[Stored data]
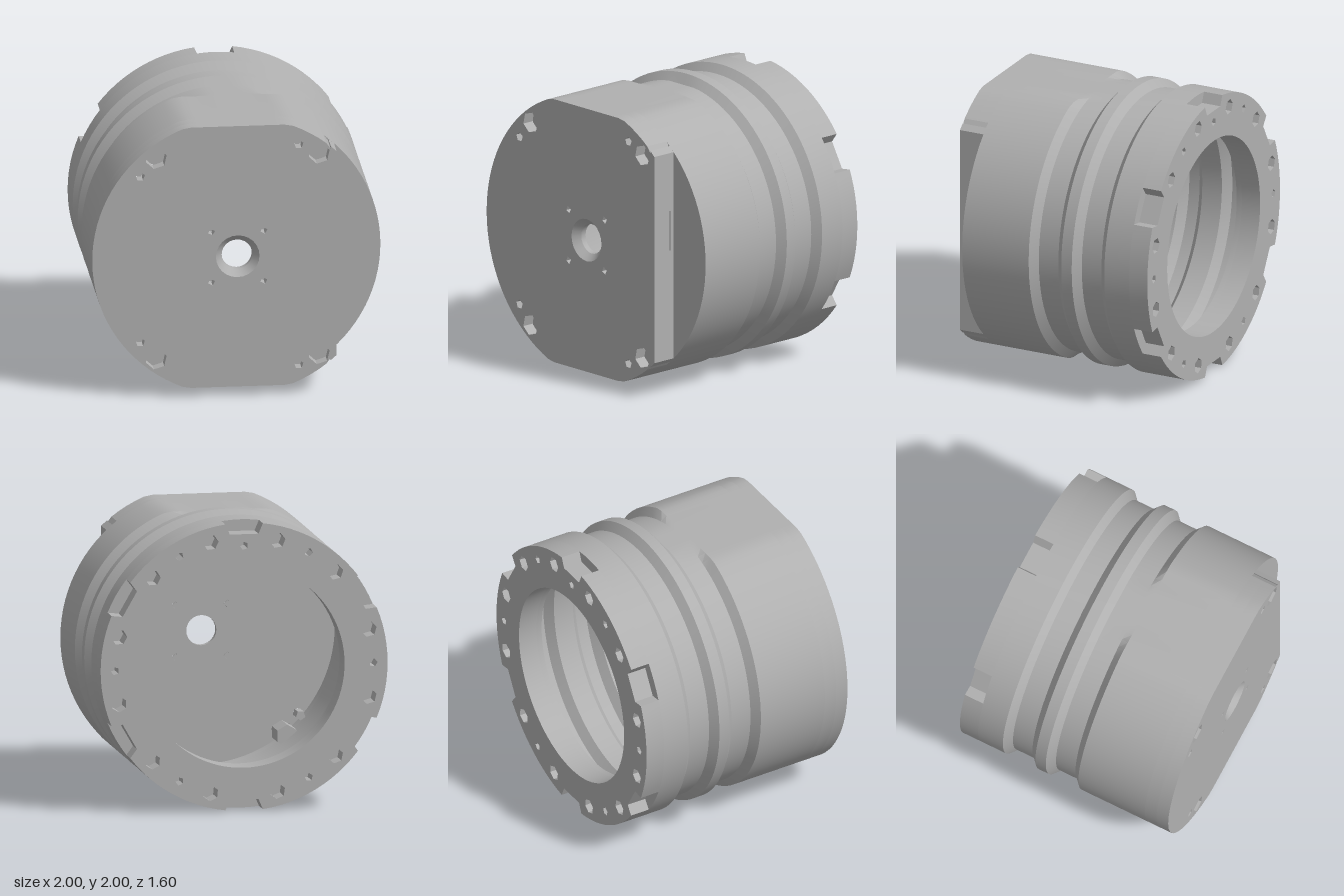
import * as THREE from 'three';
import { toCreasedNormals } from 'three/addons/utils/BufferGeometryUtils.js';

const SEG = 96, FLAT = 0.935;
const clamp = THREE.MathUtils.clamp;
const rad = THREE.MathUtils.degToRad;

// circle points, cut by the top and bottom flats and by a plane at x = xMax
function cutCircle(r, xMax) {
  const pts = [];
  for (let i = 0; i < SEG; i++) {
    const a = (i / SEG) * Math.PI * 2;
    pts.push(new THREE.Vector2(Math.min(r * Math.cos(a), xMax), clamp(r * Math.sin(a), -FLAT, FLAT)));
  }
  return pts;
}

function polygon(x, y, r, sides, turn = 0) {
  const pts = [];
  for (let i = 0; i < sides; i++) {
    const a = turn + (i / sides) * Math.PI * 2;
    pts.push(new THREE.Vector2(x + r * Math.cos(a), y + r * Math.sin(a)));
  }
  return pts;
}

function slab(outline, holes, z0, z1) {
  const shape = new THREE.Shape(outline);
  for (const h of holes) shape.holes.push(new THREE.Path(h));
  const g = new THREE.ExtrudeGeometry(shape, { depth: z1 - z0, bevelEnabled: false });
  g.translate(0, 0, z0);
  return toCreasedNormals(g, 0.3);
}

// profile of [radius, z] pairs turned around the z axis
function turned(profile, segments = SEG) {
  const g = new THREE.LatheGeometry(profile.map(p => new THREE.Vector2(...p)), segments);
  return g.rotateX(Math.PI / 2);
}

export function createModel() {
  const metal = new THREE.MeshStandardMaterial({ color: 0xb0b0b0 });
  const body = new THREE.Group();
  body.name = 'housing';
  body.position.y = 1;
  const add = (name, geometry) => {
    const m = new THREE.Mesh(geometry, metal);
    m.name = name;
    body.add(m);
    return m;
  };

  // grooved hollow barrel, with flats on the front half
  const barrel = turned([
    [0.70, -0.66], [1, -0.66], [1, -0.47], [0.945, -0.42], [0.945, -0.27], [1, -0.22], [1, -0.14],
    [0.945, -0.09], [0.945, 0.06], [1, 0.11], [1, 0.62], [0.93, 0.62], [0.93, 0.12], [0.87, 0.06],
    [0.87, -0.09], [0.93, -0.14], [0.93, -0.22], [0.87, -0.27], [0.87, -0.42], [0.93, -0.47],
    [0.93, -0.62], [0.70, -0.62], [0.70, -0.66],
  ]);
  const p = barrel.attributes.position;
  for (let i = 0; i < p.count; i++) {
    if (p.getZ(i) > -0.1) p.setY(i, clamp(p.getY(i), -FLAT, FLAT));
  }
  add('barrel', toCreasedNormals(barrel, 0.3));

  // rear flange with six notches and a ring of bolt holes
  const rim = [];
  const polar = (a, r, t = 0) =>
    new THREE.Vector2(r * Math.cos(a) - t * Math.sin(a), r * Math.sin(a) + t * Math.cos(a));
  for (let k = 0; k < 6; k++) {
    const a = rad(30 + 60 * k);
    rim.push(polar(a, 0.92, -0.1), polar(a, 0.92, 0.1));
    for (let j = 0; j <= 12; j++) rim.push(polar(a + rad(7.5 + j * 3.75), 1));
  }
  const rearHoles = [polygon(0, 0, 0.70, SEG)];
  for (let k = 0; k < 12; k++) {
    const c = polar(rad(15 + 30 * k), 0.9);
    rearHoles.push(polygon(c.x, c.y, 0.055, 6, k));
  }
  for (let k = 0; k < 6; k++) {
    const c = polar(rad(60 * k), 0.9);
    rearHoles.push(polygon(c.x, c.y, 0.03, 5, k));
  }
  rearHoles.push(polygon(0, 0.84, 0.03, 5));
  add('rearFlange', slab(rim, rearHoles, -0.8, -0.66));

  // front wall ring, ending at the side step
  add('frontRing', slab(cutCircle(1, 0.64), [cutCircle(0.93, 0.6)], 0.62, 0.71));

  // ledge closing the cavity behind the side step
  const ledge = [];
  const half = Math.acos(0.61 / 0.96);
  for (let i = 0; i <= 24; i++) ledge.push(polar(half * (i / 12 - 1), 0.96));
  add('stepLedge', slab(ledge, [], 0.53, 0.62));

  // front plate with screw pockets, each closed by a boss behind it
  const pockets = [];
  for (const s of [1, -1]) {
    pockets.push([-0.56, 0.72 * s, 0.075, 6, 0.2], [0.56, 0.72 * s, 0.075, 6, 0.2]);
    pockets.push([-0.67, 0.595 * s, 0.033, 5, 0.12], [0.42, 0.79 * s, 0.033, 5, 0.12]);
    pockets.push([-0.18, 0.18 * s, 0.025, 4, 0.02], [0.18, 0.18 * s, 0.025, 4, 0.02]);
  }
  const frontHoles = pockets.map(([x, y, r, n]) => polygon(x, y, r, n, 0.3));
  frontHoles.push(polygon(0, 0, 0.15, 24));
  add('frontPlate', slab(cutCircle(1, 0.64), frontHoles, 0.71, 0.8));
  for (const [x, y, r, n, length] of pockets) {
    const g = new THREE.CylinderGeometry(r * 1.05, r * 1.05, length, n).rotateX(Math.PI / 2);
    g.translate(x, y, 0.715 - length / 2);
    add('screwBoss', toCreasedNormals(g, 0.3));
  }

  // countersunk centre hole
  add('centreHole', toCreasedNormals(
    turned([[0.15, 0.8], [0.105, 0.75], [0.105, 0.71], [0.15, 0.71]], 24), 0.3));

  // side step facing with a rectangular recess; built in (z, y), thickness along x
  const box = (z0, z1, y0, y1) => [[z0, y0], [z1, y0], [z1, y1], [z0, y1]]
    .map(([z, y]) => new THREE.Vector2(-z, y));
  const facing = slab(box(0.62, 0.8, -0.733, 0.733), [box(0.65, 0.775, 0.04, 0.32)], 0.64, 0.68);
  facing.rotateY(Math.PI / 2);
  const f = facing.attributes.position;
  for (let i = 0; i < f.count; i++) {
    const y = f.getY(i);
    if (Math.abs(y) > 0.7 && f.getX(i) < 0.66) f.setY(i, Math.sign(y) * 0.768);
  }
  facing.computeVertexNormals();
  add('stepFacing', facing);

  const model = new THREE.Group();
  model.name = 'grooved housing';
  model.add(body);
  return model;
}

[Instructions for the task]: Retype the records above, but only those lines that fall between the line containing "for (let i = 0; i < p.count;" and the line containing "const polar = (a, r, t = 0) =>", with both of those lines included, exactly as written.

[Output below]:
  for (let i = 0; i < p.count; i++) {
    if (p.getZ(i) > -0.1) p.setY(i, clamp(p.getY(i), -FLAT, FLAT));
  }
  add('barrel', toCreasedNormals(barrel, 0.3));

  // rear flange with six notches and a ring of bolt holes
  const rim = [];
  const polar = (a, r, t = 0) =>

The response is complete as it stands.